[Start of Attachment]

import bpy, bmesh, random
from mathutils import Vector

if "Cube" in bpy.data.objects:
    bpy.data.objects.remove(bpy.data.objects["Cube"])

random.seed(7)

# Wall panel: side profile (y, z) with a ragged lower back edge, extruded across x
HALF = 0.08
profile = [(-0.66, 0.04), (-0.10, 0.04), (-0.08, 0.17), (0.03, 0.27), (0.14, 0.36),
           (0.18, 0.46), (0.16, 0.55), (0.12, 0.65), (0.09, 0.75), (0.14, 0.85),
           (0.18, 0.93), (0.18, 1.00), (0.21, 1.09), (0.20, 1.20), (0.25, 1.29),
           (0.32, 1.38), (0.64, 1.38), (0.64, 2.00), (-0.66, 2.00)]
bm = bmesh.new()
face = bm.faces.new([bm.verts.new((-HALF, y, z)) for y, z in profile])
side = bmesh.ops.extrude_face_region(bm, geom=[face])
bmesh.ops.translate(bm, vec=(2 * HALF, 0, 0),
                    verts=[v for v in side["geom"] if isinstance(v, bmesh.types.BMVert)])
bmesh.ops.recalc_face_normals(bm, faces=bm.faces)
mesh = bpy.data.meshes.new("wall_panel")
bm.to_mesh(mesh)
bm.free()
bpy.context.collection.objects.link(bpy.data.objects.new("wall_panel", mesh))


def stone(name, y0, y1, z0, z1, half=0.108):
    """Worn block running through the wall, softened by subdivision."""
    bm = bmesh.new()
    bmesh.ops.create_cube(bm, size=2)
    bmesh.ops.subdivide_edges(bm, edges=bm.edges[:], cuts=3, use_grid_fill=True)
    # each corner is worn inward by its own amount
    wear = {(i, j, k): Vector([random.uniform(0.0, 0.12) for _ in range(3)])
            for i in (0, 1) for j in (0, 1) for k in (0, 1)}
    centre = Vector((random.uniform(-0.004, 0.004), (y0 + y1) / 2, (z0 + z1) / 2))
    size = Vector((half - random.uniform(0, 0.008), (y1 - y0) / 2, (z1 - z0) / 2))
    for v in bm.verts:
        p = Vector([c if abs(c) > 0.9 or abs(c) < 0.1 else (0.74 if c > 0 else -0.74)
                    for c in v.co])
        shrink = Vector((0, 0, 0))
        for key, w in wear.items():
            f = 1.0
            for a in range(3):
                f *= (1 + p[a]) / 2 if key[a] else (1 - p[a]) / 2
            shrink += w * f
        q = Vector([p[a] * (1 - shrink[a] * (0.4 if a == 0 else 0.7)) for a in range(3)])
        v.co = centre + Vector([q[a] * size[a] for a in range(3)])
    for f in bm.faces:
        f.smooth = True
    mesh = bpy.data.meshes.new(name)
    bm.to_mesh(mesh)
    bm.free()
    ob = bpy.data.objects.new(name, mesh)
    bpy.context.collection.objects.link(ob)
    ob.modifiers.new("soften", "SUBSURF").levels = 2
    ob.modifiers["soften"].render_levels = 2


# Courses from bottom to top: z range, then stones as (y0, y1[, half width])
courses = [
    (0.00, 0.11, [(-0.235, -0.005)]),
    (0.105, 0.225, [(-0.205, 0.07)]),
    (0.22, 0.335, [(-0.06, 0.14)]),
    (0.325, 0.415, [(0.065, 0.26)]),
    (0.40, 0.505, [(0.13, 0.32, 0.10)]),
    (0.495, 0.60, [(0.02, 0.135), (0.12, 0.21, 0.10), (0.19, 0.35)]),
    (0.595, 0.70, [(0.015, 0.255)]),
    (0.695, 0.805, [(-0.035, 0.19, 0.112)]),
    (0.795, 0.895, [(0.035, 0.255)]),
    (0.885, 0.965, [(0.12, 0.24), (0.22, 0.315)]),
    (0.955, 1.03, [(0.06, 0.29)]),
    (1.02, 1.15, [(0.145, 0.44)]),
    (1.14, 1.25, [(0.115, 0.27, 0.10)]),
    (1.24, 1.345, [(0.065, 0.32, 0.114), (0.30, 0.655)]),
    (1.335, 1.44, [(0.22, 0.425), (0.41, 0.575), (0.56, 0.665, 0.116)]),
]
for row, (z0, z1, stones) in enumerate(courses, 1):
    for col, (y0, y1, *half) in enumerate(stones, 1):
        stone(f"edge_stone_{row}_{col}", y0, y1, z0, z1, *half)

[End of Attachment]

> **Problem requirements**
Using the listing above, report each line that mentions the word "wear".

> **Exercise solution**
    wear = {(i, j, k): Vector([random.uniform(0.0, 0.12) for _ in range(3)])
        for key, w in wear.items():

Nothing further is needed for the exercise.